You might not find Bermuda or Hawaii (unless you had an am/fm radio onboard and they were still broadcasting) after some despot caused the GPS system to be shut down, but you'd certainly find a coastline and then be able to make your way home without a sextant. Heck, you can see the nighttime skyglow from any major coastal city out at sea before you can see the coast in daytime.
To justify a sextant on the concept that the GPS system might be shut down for the end of the world, is pushing the concept a bit. If the world ends, you'll probably be safe staying at sea anyhow.
Celnav today makes a fine brain sharpener. A fine hobby, just like chess. But the same $300 that will buy a used low-end metal sextant, will buy two GPSes plus rechargeable batteries and a solar charger plus a brick of AA cells that can give you power for daily fixes for six months by themselves.
Drop the sextant, and you've got trash. Drop the GPS, and you've got the spare. With more spares at $100 each.
Celnav is an anachronism today. Like a horse and buggy, it still may be the best tool for a job--may be, some times. And it might make a nice change to take the horse and buggy out for a picnic in the country.
But in practical terms? Expensive, fragile, bulky, unreliable (use it during a 48-hour overcast, go ahead) and requiring a trained user and auxiliary materials.

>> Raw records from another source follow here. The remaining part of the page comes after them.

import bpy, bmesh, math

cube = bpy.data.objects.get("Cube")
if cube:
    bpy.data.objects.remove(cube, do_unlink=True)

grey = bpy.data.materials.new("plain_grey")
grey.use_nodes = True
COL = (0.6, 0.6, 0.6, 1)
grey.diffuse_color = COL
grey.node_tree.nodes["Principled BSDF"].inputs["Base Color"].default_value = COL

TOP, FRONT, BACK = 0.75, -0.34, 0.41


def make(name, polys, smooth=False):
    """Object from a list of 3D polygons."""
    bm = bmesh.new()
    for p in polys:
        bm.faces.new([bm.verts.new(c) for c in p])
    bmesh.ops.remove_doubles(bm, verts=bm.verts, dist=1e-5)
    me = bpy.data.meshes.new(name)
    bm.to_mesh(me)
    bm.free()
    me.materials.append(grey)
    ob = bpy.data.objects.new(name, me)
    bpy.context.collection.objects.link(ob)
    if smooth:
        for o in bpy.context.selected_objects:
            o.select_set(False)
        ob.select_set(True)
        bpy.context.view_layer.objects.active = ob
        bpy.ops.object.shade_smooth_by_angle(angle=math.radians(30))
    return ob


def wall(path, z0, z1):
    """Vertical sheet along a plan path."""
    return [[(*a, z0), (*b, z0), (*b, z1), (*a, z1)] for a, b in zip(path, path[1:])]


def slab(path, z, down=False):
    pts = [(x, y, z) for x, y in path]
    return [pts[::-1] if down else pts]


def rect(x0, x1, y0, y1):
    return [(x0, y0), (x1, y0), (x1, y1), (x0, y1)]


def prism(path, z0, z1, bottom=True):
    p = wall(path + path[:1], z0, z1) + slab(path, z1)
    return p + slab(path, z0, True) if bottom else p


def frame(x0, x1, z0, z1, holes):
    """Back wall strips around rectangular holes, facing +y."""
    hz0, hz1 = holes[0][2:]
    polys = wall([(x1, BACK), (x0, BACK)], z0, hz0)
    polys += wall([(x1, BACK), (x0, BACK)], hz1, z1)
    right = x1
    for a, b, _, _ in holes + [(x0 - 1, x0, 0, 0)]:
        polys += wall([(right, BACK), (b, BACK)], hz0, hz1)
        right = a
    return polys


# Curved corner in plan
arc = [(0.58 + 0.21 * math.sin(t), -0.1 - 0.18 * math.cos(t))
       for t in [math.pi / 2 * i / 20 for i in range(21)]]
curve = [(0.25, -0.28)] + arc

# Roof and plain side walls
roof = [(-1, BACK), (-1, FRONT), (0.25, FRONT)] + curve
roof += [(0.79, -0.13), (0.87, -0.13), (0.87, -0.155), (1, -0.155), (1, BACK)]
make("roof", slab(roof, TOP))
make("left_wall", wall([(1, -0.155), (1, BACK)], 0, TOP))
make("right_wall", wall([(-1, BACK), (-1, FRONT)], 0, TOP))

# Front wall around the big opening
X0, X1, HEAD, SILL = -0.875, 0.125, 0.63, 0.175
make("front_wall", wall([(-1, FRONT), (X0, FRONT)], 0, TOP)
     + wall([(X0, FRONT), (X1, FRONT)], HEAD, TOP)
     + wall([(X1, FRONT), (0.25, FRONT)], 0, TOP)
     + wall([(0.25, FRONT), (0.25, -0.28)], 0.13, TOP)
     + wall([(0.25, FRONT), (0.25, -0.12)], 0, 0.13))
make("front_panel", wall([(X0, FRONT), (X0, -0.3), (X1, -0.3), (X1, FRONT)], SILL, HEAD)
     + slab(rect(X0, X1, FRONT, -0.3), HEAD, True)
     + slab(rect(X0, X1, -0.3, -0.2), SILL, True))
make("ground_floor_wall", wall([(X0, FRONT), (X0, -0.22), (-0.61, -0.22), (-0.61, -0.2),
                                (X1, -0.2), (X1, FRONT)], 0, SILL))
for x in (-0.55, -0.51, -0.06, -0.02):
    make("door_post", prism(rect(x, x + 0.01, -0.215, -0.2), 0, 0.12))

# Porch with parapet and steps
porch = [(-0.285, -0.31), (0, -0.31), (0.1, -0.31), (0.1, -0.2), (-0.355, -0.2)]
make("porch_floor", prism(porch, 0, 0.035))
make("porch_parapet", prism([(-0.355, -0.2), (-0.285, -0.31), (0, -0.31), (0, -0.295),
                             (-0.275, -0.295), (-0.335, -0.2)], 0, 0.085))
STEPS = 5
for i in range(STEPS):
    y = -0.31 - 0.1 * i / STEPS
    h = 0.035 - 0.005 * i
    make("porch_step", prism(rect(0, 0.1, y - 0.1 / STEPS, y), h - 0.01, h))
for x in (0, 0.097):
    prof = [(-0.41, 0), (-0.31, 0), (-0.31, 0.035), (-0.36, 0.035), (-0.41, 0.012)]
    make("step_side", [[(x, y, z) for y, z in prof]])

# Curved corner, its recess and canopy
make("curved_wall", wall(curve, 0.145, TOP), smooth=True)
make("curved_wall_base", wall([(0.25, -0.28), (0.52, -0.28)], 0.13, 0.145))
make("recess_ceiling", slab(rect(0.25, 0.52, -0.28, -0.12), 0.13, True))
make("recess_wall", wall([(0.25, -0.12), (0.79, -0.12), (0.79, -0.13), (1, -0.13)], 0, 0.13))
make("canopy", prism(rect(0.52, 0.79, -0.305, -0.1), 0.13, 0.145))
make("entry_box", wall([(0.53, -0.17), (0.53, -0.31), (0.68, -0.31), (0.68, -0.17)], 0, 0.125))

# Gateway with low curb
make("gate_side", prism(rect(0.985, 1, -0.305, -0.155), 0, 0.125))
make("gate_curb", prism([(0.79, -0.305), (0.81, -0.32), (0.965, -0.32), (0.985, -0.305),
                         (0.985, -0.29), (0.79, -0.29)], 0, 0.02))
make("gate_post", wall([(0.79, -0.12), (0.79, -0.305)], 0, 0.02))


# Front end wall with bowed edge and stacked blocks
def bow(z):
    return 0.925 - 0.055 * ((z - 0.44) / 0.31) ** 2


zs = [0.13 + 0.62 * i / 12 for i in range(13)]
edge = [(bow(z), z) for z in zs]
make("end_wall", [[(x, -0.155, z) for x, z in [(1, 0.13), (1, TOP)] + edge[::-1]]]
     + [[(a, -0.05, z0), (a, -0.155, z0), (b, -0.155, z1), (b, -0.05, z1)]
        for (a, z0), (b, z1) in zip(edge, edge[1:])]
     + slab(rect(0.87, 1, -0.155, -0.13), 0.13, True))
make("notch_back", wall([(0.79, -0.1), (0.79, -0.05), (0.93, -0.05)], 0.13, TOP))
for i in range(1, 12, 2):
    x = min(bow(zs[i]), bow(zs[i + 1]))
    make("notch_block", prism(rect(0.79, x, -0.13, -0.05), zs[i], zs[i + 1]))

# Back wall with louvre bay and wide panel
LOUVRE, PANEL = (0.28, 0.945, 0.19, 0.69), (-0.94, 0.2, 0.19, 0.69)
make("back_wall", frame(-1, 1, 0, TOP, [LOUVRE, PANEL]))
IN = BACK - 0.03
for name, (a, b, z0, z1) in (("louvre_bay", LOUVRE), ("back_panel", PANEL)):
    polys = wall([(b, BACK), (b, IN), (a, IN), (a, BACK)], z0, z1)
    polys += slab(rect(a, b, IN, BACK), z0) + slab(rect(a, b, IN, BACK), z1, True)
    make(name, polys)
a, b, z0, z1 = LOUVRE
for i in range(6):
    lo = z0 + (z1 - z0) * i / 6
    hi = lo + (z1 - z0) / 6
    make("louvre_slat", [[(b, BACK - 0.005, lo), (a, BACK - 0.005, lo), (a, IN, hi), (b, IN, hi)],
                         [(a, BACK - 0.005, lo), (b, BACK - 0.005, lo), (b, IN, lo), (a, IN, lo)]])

Nice if you can afford it as a luxury and a hobby, but of little practical OR potential value these days. And that's from someone who has owned them and enjoyed using them.